> _DATA TO PROCESS_
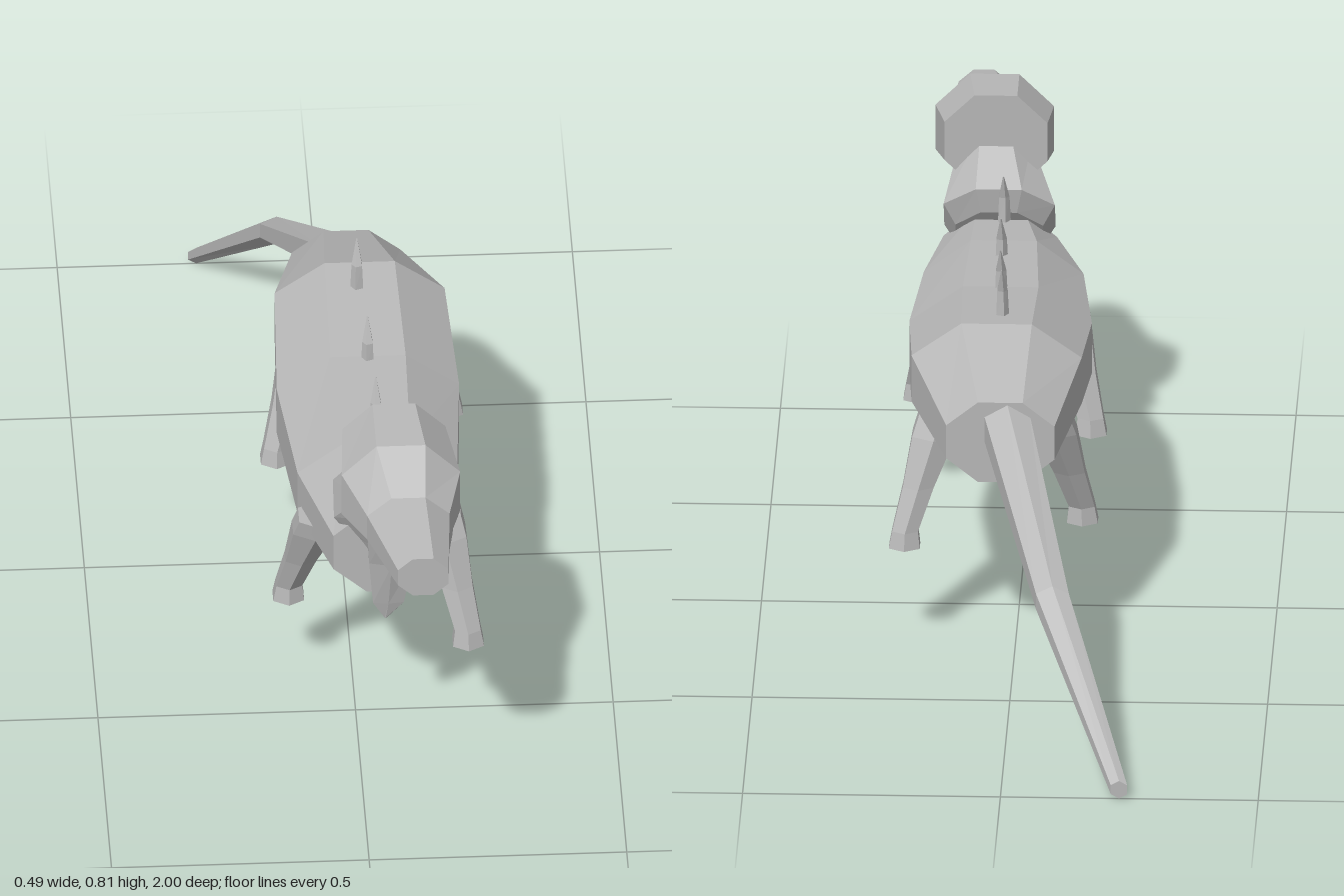
import * as THREE from 'three';

// Skin through rings [x, y, z, halfWidth, halfHeight, tilt about x], capped at both ends.
// Rings run along their normal: +z when tilt is 0, +y when tilt is FLAT.
const FLAT = -Math.PI / 2;

function loft(rings, sides) {
  const pos = [], index = [];
  const grow = 1 / Math.cos(Math.PI / sides);
  for (const [x, y, z, rx, ry, tilt = 0] of rings) {
    for (let i = 0; i < sides; i++) {
      const a = ((i + 0.5) / sides) * Math.PI * 2;
      const u = Math.cos(a) * rx * grow, v = Math.sin(a) * ry * grow;
      pos.push(x + u, y + v * Math.cos(tilt), z + v * Math.sin(tilt));
    }
  }
  const last = (rings.length - 1) * sides;
  for (let r = 0; r < last; r += sides) {
    for (let i = 0; i < sides; i++) {
      const j = (i + 1) % sides;
      index.push(r + i, r + j, r + sides + j, r + i, r + sides + j, r + sides + i);
    }
  }
  for (let i = 1; i < sides - 1; i++) {
    index.push(0, i + 1, i, last, last + i, last + i + 1);
  }
  const geo = new THREE.BufferGeometry();
  geo.setAttribute('position', new THREE.Float32BufferAttribute(pos, 3));
  geo.setIndex(index);
  const flat = geo.toNonIndexed();
  flat.computeVertexNormals();
  return flat;
}

export function createModel() {
  const model = new THREE.Group();
  model.name = 'lizard';
  const skin = new THREE.MeshStandardMaterial({ color: 0xb8b8b8 });
  skin.name = 'grey skin';

  const add = (name, rings, sides) => {
    const mesh = new THREE.Mesh(loft(rings, sides), skin);
    mesh.name = name;
    model.add(mesh);
  };

  // Long octagonal trunk
  add('body', [
    [0.025, 0.47, -0.325, 0.105, 0.083],
    [0.04, 0.515, -0.11, 0.165, 0.116],
    [0.042, 0.475, 0.16, 0.177, 0.125],
    [0.046, 0.473, 0.43, 0.155, 0.115],
    [0.06, 0.475, 0.635, 0.11, 0.095],
  ], 8);

  // Drooping tail, bent to one side
  add('tail', [
    [-0.23, 0.02, -1, 0.016, 0.016],
    [-0.09, 0.29, -0.7, 0.032, 0.028],
    [0.015, 0.505, -0.31, 0.045, 0.045],
  ], 6);

  // Neck leaning forward, with a flared collar
  add('neck', [
    [0.06, 0.535, 0.595, 0.085, 0.075, -0.6],
    [0.06, 0.575, 0.595, 0.108, 0.088, -0.6],
    [0.07, 0.675, 0.69, 0.07, 0.07, -0.7],
  ], 8);

  // Head and tapering snout
  add('head', [
    [0.068, 0.718, 0.62, 0.1, 0.096],
    [0.075, 0.695, 0.75, 0.115, 0.112],
    [0.085, 0.675, 0.835, 0.08, 0.068],
    [0.105, 0.672, 1, 0.049, 0.043],
  ], 8);

  // Pointed throat flap
  add('throatFlap', [
    [0.05, 0.335, 0.66, 0.002, 0.002, FLAT],
    [0.055, 0.375, 0.662, 0.03, 0.008, FLAT],
    [0.06, 0.48, 0.67, 0.043, 0.02, FLAT],
    [0.06, 0.61, 0.695, 0.05, 0.03, FLAT],
  ], 6);

  // Legs: foot and hip positions
  const legs = [
    ['frontLeftLeg', 0.215, 0.565, 0.165, 0.475],
    ['frontRightLeg', -0.125, 0.395, -0.07, 0.475],
    ['backLeftLeg', 0.215, -0.205, 0.15, -0.13],
    ['backRightLeg', -0.125, -0.06, -0.065, -0.13],
  ];
  for (const [name, fx, fz, hx, hz] of legs) {
    const at = (t, y, r) => [fx + (hx - fx) * t, y, fz + (hz - fz) * t, r, r, FLAT];
    add(name, [
      at(0, 0.204, 0.03), at(0.02, 0.238, 0.025),
      at(0.4, 0.32, 0.03), at(0.85, 0.415, 0.042), at(1.05, 0.455, 0.042),
    ], 6);
  }

  // Row of thin spines along the back: x, base height, z
  const spines = [[0.05, 0.585, 0.545], [0.048, 0.575, 0.352], [0.042, 0.585, 0.163], [0.032, 0.625, -0.04]];
  for (const [x, y, z] of spines) {
    add('backSpine', [
      [x, y, z, 0.011, 0.012, FLAT],
      [x, y + 0.05, z - 0.002, 0.009, 0.009, FLAT],
      [x, y + 0.098, z - 0.02, 0.001, 0.001, FLAT],
    ], 5);
  }

  return model;
}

> _ASSIGNED TASK_
Extract the text of all the records above verbatim, excluding pictures.

> _ANSWER BELOW_
import * as THREE from 'three';

// Skin through rings [x, y, z, halfWidth, halfHeight, tilt about x], capped at both ends.
// Rings run along their normal: +z when tilt is 0, +y when tilt is FLAT.
const FLAT = -Math.PI / 2;

function loft(rings, sides) {
  const pos = [], index = [];
  const grow = 1 / Math.cos(Math.PI / sides);
  for (const [x, y, z, rx, ry, tilt = 0] of rings) {
    for (let i = 0; i < sides; i++) {
      const a = ((i + 0.5) / sides) * Math.PI * 2;
      const u = Math.cos(a) * rx * grow, v = Math.sin(a) * ry * grow;
      pos.push(x + u, y + v * Math.cos(tilt), z + v * Math.sin(tilt));
    }
  }
  const last = (rings.length - 1) * sides;
  for (let r = 0; r < last; r += sides) {
    for (let i = 0; i < sides; i++) {
      const j = (i + 1) % sides;
      index.push(r + i, r + j, r + sides + j, r + i, r + sides + j, r + sides + i);
    }
  }
  for (let i = 1; i < sides - 1; i++) {
    index.push(0, i + 1, i, last, last + i, last + i + 1);
  }
  const geo = new THREE.BufferGeometry();
  geo.setAttribute('position', new THREE.Float32BufferAttribute(pos, 3));
  geo.setIndex(index);
  const flat = geo.toNonIndexed();
  flat.computeVertexNormals();
  return flat;
}

export function createModel() {
  const model = new THREE.Group();
  model.name = 'lizard';
  const skin = new THREE.MeshStandardMaterial({ color: 0xb8b8b8 });
  skin.name = 'grey skin';

  const add = (name, rings, sides) => {
    const mesh = new THREE.Mesh(loft(rings, sides), skin);
    mesh.name = name;
    model.add(mesh);
  };

  // Long octagonal trunk
  add('body', [
    [0.025, 0.47, -0.325, 0.105, 0.083],
    [0.04, 0.515, -0.11, 0.165, 0.116],
    [0.042, 0.475, 0.16, 0.177, 0.125],
    [0.046, 0.473, 0.43, 0.155, 0.115],
    [0.06, 0.475, 0.635, 0.11, 0.095],
  ], 8);

  // Drooping tail, bent to one side
  add('tail', [
    [-0.23, 0.02, -1, 0.016, 0.016],
    [-0.09, 0.29, -0.7, 0.032, 0.028],
    [0.015, 0.505, -0.31, 0.045, 0.045],
  ], 6);

  // Neck leaning forward, with a flared collar
  add('neck', [
    [0.06, 0.535, 0.595, 0.085, 0.075, -0.6],
    [0.06, 0.575, 0.595, 0.108, 0.088, -0.6],
    [0.07, 0.675, 0.69, 0.07, 0.07, -0.7],
  ], 8);

  // Head and tapering snout
  add('head', [
    [0.068, 0.718, 0.62, 0.1, 0.096],
    [0.075, 0.695, 0.75, 0.115, 0.112],
    [0.085, 0.675, 0.835, 0.08, 0.068],
    [0.105, 0.672, 1, 0.049, 0.043],
  ], 8);

  // Pointed throat flap
  add('throatFlap', [
    [0.05, 0.335, 0.66, 0.002, 0.002, FLAT],
    [0.055, 0.375, 0.662, 0.03, 0.008, FLAT],
    [0.06, 0.48, 0.67, 0.043, 0.02, FLAT],
    [0.06, 0.61, 0.695, 0.05, 0.03, FLAT],
  ], 6);

  // Legs: foot and hip positions
  const legs = [
    ['frontLeftLeg', 0.215, 0.565, 0.165, 0.475],
    ['frontRightLeg', -0.125, 0.395, -0.07, 0.475],
    ['backLeftLeg', 0.215, -0.205, 0.15, -0.13],
    ['backRightLeg', -0.125, -0.06, -0.065, -0.13],
  ];
  for (const [name, fx, fz, hx, hz] of legs) {
    const at = (t, y, r) => [fx + (hx - fx) * t, y, fz + (hz - fz) * t, r, r, FLAT];
    add(name, [
      at(0, 0.204, 0.03), at(0.02, 0.238, 0.025),
      at(0.4, 0.32, 0.03), at(0.85, 0.415, 0.042), at(1.05, 0.455, 0.042),
    ], 6);
  }

  // Row of thin spines along the back: x, base height, z
  const spines = [[0.05, 0.585, 0.545], [0.048, 0.575, 0.352], [0.042, 0.585, 0.163], [0.032, 0.625, -0.04]];
  for (const [x, y, z] of spines) {
    add('backSpine', [
      [x, y, z, 0.011, 0.012, FLAT],
      [x, y + 0.05, z - 0.002, 0.009, 0.009, FLAT],
      [x, y + 0.098, z - 0.02, 0.001, 0.001, FLAT],
    ], 5);
  }

  return model;
}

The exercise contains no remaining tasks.